Rebecca here! I’m still away on my backpacking trip, but today’s guest post comes from longtime reader Bob Plath, a.k.a. “Catskill Bob.” Reading about his adventures down south brought back some fun memories for me.
About twenty years ago, we spent a couple of days at Jekyll Island, Georgia, as part of a trip to take our then eight year old daughter to Disney World. We regretted that we had only allowed such a short time for a visit because the island clearly merited closer exploration and we promised ourselves we’d return someday.
Then I discovered Rebecca’s blog this past winter, when she was working at the 4-H Center on Jekyll [note from Rebecca: this would have been the winter of 2010-11]. Her enthusiasm and the valuable information she provided, as well as a three week window of opportunity in May to justify the long drive from our home in upstate New York, were all the provocation we needed to begin planning a trip. Our itinerary would include some other points of interest on our route.
We rarely get to the shore, so the morning we spent on the beach in the company of Black Skimmers, Redknots, Ruddy Turnstones, Sanderlings, Oystercatchers and others was probably the highlight of the Jekyll part of the trip. The pond at the old amphitheater yielded Anhingas, Black-crowned Night Herons and Roseate Spoonbills. We also added Painted Buntings, Parula Warblers and Wood Storks to our life lists, but the exotic (to our Yankee eyes) vegetation was also cause for wonder. Who knew that cabbage palmettos put out spikes of showy white flowers? We were like kids in a candy store. Less intriguing were the salt marsh mosquitoes, which put our northern mosquitoes to shame for their ability to land and bite before being detected, robbing the victim of the satisfaction of an occasional pre-emptive strike.
After five great days at Jekyll we headed for Florida’s gulf coast and visited the Lower Suwanee Wildlife Refuge, where we hoped to see a gopher tortoise. Despite getting down on my hands and knees to peer into the maw of a few burrows I found, I didn’t spot any.
Our next stop was at the Okefenokee, where we had a very close encounter with a five foot Diamondback Rattlesnake. If it hadn’t rattled, we might have stepped on it. We retreated to a safe distance and took some pictures. My wife suggested that I move in closer so that my presence in the photo would give a sense of scale, but I demurred.
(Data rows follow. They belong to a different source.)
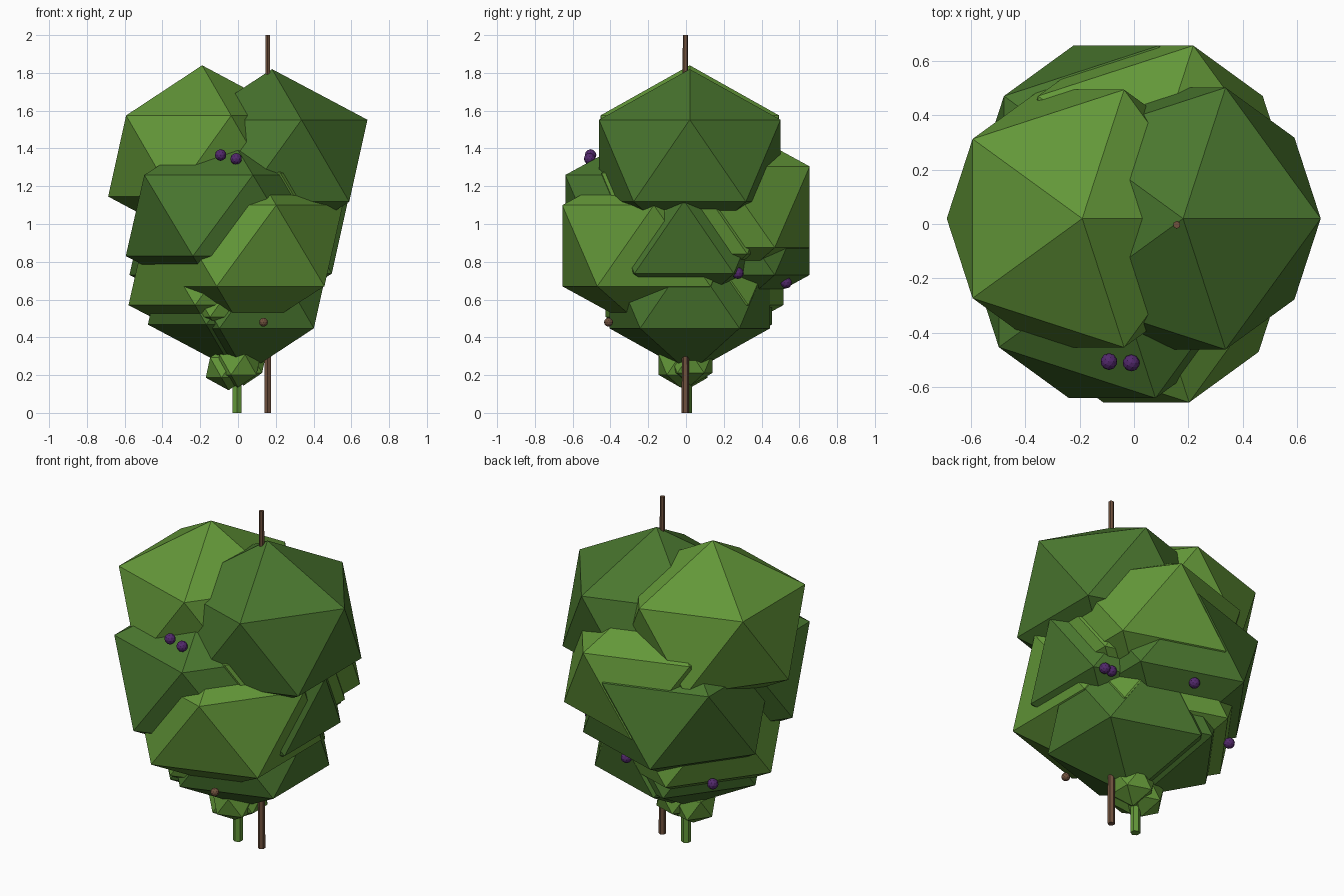
import bpy


def material(name, color):
    m = bpy.data.materials.new(name)
    m.diffuse_color = (*color, 1)
    return m


LIGHT = material("light leaf green", (0.125, 0.31, 0.040))
DARK = material("dark leaf green", (0.068, 0.184, 0.028))
BROWN = material("bark brown", (0.16, 0.083, 0.047))
PURPLE = material("berry purple", (0.085, 0.022, 0.15))


def finish(name, mat):
    obj = bpy.context.object
    obj.name = name
    obj.data.materials.append(mat)
    return obj


def ball(name, center, radius, height, mat, detail=1):
    bpy.ops.mesh.primitive_ico_sphere_add(subdivisions=detail, radius=1, location=center)
    bpy.context.object.scale = (radius, radius, height)
    return finish(name, mat)


def pole(name, x, y, z0, z1, r0, r1, mat, sides):
    bpy.ops.mesh.primitive_cone_add(vertices=sides, radius1=r0, radius2=r1, depth=z1 - z0,
                                    location=(x, y, (z0 + z1) / 2))
    return finish(name, mat)


# Large leaf clumps, from the crown downwards: centre, radius, half height, colour
CLUMPS = [
    ((-0.19, 0.02, 1.36), 0.556, 0.48, LIGHT),
    ((0.18, 0.02, 1.335), 0.565, 0.485, DARK),
    ((0.06, 0.17, 1.09), 0.57, 0.48, LIGHT),
    ((0.07, 0.03, 1.055), 0.56, 0.48, LIGHT),
    ((-0.08, -0.15, 1.045), 0.575, 0.48, DARK),
    ((-0.065, 0.17, 0.945), 0.57, 0.48, DARK),
    ((0.135, -0.01, 0.93), 0.50, 0.43, DARK),
    ((0.045, -0.17, 0.885), 0.57, 0.48, LIGHT),
    ((-0.07, 0.03, 0.785), 0.57, 0.48, LIGHT),
    ((-0.01, 0.0, 0.70), 0.50, 0.43, LIGHT),
    ((-0.03, 0.03, 0.66), 0.50, 0.43, DARK),
    ((0.04, 0.02, 0.64), 0.50, 0.43, DARK),
]
for i, (c, r, h, mat) in enumerate(CLUMPS):
    ball(f"leaf_clump_{i + 1}", c, r, h, mat)

# Small leaf clumps on the short sprout
for i, c in enumerate([(-0.05, 0, 0.24), (0.03, 0.025, 0.265), (0.0, -0.03, 0.255)]):
    ball(f"sprout_leaf_{i + 1}", c, 0.135, 0.12, LIGHT)

# Sprout stem and the tall thin trunk
pole("sprout_stem", -0.005, 0.005, 0, 0.2, 0.027, 0.027, LIGHT, 6)
pole("trunk", 0.157, -0.003, 0, 2, 0.02, 0.014, BROWN, 6)

# Berries and a bud
BERRIES = [(-0.092, -0.505, 1.365), (-0.01, -0.51, 1.345), (0.435, 0.275, 0.74),
           (0.39, 0.275, 0.74), (0.02, 0.53, 0.69), (-0.40, 0.32, 0.565)]
for i, c in enumerate(BERRIES):
    ball(f"berry_{i + 1}", c, 0.031, 0.031, PURPLE, 2)
ball("bud", (0.135, -0.41, 0.48), 0.024, 0.024, BROWN, 2)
We were much more impressed with the snake’s girth than its length.
Later we read that this, the most venomous snake in North America, is fond of escaping the midday heat by sheltering in gopher tortoise burrows. I recalled with horror my up close and personal inspection of these burrows a few days before.
We wrapped up our trip at Grayson Highlands State Park in southwestern Virginia, where the conjunction of southern and northern hardwood forests produce astounding diversity.
It was a great adventure, and it sprouted from a seed planted by Rebecca in the Woods.
Bob Plath is a 60-something cabinetmaker living on an old dairy farm in the western Catskills in upstate New York. When he’s not breathing sawdust, he and his wife Annette enjoy hiking and nature photography locally and also in the Adirondacks, and nature-themed trips further afield when we can. They’re both impatient for retirement when they’ll have more time to pursue our outdoor interests.
Newer readers who weren’t around when I lived on Jekyll Island might be interested in checking out the archives. Fun places to start include my encounter with a cottonmouth, my description of the massive live oak we called the Grandfather Tree, my explanation of spring tide, and my photos of sea turtle tracks on the beach.